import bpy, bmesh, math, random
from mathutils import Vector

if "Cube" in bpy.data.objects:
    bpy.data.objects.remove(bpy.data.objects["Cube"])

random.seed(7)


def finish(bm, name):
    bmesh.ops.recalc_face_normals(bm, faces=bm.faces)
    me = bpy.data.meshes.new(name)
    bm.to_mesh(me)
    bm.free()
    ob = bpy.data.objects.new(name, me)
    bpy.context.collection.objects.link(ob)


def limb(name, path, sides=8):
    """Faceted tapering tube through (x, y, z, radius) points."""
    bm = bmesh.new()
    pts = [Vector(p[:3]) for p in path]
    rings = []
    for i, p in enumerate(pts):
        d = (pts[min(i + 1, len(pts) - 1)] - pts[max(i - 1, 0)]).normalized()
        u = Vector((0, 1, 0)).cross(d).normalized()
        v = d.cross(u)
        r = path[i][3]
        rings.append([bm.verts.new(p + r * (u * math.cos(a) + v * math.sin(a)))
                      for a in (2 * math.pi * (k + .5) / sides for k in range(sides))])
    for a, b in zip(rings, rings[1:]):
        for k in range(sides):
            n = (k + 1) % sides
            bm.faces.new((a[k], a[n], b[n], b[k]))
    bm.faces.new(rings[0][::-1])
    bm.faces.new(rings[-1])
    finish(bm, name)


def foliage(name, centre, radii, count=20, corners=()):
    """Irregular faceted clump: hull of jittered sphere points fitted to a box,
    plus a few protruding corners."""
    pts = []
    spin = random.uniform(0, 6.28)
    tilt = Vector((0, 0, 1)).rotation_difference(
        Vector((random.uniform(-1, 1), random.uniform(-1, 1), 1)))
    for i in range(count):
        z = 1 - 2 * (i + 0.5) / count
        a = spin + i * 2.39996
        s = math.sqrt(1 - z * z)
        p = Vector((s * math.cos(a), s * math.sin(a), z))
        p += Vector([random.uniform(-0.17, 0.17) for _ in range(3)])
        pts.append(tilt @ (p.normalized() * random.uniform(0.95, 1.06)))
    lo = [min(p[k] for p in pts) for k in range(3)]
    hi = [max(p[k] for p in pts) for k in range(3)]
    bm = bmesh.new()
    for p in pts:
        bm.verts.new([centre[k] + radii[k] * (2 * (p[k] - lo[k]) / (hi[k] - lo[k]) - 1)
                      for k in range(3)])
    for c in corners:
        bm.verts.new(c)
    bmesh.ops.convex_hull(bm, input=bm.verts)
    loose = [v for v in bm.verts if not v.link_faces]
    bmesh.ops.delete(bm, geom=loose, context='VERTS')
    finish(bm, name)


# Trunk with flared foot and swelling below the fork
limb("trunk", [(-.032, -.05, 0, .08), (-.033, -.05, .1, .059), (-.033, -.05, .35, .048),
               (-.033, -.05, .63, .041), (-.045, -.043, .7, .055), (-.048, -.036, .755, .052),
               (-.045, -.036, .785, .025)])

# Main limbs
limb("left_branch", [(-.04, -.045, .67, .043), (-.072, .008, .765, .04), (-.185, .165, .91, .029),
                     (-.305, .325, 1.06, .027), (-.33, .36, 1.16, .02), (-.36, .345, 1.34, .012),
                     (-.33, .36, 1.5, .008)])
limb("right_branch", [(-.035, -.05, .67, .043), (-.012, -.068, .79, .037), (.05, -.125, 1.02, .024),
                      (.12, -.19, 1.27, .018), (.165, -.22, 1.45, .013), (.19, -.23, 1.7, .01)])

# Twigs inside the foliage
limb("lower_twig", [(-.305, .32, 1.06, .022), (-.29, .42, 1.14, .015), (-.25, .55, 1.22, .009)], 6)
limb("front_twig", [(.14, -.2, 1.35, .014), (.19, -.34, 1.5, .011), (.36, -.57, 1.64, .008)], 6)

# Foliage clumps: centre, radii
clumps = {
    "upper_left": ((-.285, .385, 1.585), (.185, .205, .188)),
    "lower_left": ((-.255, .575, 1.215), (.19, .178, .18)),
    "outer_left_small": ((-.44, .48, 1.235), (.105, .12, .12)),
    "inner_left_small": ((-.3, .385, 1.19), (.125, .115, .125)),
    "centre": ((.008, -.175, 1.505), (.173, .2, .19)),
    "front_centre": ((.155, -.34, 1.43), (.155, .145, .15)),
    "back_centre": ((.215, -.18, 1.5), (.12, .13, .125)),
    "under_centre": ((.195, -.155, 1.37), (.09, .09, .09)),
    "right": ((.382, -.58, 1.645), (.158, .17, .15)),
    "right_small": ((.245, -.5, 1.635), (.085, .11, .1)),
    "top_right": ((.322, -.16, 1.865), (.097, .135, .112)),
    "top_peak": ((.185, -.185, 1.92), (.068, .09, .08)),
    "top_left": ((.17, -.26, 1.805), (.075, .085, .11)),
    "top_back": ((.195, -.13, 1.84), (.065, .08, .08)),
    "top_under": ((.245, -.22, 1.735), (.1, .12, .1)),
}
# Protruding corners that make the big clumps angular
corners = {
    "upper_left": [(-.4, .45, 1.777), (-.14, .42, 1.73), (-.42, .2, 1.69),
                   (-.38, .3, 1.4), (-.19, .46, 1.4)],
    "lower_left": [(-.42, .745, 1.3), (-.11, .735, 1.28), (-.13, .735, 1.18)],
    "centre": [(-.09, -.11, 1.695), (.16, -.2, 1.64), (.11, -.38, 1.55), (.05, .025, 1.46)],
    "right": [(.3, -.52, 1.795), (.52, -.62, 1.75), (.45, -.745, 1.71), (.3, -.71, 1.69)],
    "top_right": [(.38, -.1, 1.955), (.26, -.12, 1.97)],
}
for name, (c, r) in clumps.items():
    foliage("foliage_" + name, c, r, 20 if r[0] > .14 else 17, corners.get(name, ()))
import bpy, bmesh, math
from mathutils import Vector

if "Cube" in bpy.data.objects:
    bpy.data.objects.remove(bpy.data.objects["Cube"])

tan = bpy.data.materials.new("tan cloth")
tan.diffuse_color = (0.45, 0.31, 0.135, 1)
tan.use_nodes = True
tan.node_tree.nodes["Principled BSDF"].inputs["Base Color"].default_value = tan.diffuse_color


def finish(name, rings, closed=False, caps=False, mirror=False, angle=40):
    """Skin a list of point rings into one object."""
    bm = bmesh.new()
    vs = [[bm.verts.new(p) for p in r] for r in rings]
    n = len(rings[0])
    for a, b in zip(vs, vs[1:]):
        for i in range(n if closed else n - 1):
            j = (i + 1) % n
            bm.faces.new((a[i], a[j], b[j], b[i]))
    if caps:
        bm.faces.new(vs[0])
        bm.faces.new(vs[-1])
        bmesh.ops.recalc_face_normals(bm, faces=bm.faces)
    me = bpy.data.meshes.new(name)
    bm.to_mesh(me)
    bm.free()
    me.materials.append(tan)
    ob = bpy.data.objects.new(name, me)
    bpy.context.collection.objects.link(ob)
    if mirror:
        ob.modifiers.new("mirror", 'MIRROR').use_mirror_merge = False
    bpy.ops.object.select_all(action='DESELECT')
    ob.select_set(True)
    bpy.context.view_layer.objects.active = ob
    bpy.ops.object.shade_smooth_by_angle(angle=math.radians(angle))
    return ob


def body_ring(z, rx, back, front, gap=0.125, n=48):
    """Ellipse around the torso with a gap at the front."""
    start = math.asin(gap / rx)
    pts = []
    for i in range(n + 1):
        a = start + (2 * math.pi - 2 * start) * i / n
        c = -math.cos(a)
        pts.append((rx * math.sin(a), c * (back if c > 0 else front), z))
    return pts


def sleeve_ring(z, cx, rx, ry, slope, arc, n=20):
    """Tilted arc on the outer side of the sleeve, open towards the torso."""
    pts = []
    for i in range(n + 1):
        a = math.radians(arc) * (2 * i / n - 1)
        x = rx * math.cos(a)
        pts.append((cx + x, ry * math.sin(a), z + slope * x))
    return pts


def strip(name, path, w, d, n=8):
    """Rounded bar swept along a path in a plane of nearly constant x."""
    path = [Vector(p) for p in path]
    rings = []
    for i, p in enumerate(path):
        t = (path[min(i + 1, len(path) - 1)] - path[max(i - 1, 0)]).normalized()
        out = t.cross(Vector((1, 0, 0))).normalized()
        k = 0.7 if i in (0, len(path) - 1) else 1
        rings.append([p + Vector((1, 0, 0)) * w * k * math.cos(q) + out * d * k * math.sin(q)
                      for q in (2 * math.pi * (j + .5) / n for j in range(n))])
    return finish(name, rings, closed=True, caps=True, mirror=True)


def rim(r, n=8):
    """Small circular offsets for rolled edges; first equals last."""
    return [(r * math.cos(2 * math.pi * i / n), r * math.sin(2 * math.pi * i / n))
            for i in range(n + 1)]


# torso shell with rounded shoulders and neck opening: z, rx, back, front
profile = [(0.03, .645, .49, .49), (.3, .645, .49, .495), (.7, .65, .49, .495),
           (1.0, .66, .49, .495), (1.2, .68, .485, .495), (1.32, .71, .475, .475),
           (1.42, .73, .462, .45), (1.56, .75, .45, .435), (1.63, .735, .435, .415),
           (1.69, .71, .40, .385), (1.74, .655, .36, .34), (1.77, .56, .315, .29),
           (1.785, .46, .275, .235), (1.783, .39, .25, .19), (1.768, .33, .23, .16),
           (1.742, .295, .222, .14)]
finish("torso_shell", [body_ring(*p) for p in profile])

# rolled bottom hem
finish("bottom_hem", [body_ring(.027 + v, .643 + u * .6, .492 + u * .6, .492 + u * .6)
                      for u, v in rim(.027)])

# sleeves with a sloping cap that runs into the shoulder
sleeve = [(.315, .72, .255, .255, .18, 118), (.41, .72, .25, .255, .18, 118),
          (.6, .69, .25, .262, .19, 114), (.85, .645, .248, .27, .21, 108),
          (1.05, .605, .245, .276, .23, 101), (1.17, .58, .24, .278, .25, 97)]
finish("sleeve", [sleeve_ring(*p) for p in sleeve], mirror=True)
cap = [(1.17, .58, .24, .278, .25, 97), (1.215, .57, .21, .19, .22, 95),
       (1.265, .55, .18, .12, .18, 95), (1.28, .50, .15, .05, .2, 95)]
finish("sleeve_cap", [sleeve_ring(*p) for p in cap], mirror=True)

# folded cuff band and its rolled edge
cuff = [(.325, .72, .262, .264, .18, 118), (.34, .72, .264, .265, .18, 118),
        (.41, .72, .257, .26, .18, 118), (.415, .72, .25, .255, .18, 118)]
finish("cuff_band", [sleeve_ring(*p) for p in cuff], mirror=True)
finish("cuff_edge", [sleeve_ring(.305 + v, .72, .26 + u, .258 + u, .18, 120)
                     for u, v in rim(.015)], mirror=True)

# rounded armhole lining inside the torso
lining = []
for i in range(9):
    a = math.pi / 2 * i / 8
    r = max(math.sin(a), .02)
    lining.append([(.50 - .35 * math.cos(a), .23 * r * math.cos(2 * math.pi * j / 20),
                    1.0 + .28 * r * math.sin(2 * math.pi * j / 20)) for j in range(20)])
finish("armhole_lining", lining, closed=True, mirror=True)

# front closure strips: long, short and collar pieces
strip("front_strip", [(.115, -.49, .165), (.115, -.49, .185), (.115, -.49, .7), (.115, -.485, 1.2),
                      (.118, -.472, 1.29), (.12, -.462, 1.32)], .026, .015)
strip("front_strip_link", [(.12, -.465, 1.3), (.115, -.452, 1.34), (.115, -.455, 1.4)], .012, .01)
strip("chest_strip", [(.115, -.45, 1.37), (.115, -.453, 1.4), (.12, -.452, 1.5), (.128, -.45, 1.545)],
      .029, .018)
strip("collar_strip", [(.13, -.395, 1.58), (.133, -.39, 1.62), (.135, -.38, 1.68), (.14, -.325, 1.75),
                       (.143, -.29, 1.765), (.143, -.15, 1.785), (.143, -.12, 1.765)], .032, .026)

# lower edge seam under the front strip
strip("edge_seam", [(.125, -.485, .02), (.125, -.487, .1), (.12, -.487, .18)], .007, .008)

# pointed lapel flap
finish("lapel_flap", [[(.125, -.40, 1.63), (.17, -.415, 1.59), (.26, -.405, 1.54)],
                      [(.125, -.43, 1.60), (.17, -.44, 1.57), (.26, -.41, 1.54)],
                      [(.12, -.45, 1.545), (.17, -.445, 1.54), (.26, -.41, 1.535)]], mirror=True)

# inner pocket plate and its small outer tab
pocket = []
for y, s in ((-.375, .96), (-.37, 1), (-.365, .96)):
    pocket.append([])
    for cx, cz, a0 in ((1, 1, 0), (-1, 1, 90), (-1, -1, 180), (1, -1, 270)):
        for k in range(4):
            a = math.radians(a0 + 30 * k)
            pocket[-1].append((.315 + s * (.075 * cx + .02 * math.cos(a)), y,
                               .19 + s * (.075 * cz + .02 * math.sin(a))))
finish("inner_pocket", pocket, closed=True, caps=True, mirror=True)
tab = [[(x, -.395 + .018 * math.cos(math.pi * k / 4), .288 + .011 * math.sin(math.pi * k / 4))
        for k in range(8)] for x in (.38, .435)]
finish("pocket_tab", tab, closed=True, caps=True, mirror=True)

————————

◆ PROBLEM STATEMENT
If a line of the data above contains "materials", copy it out.

◆ RESPONSE AREA
tan = bpy.data.materials.new("tan cloth")
    me.materials.append(tan)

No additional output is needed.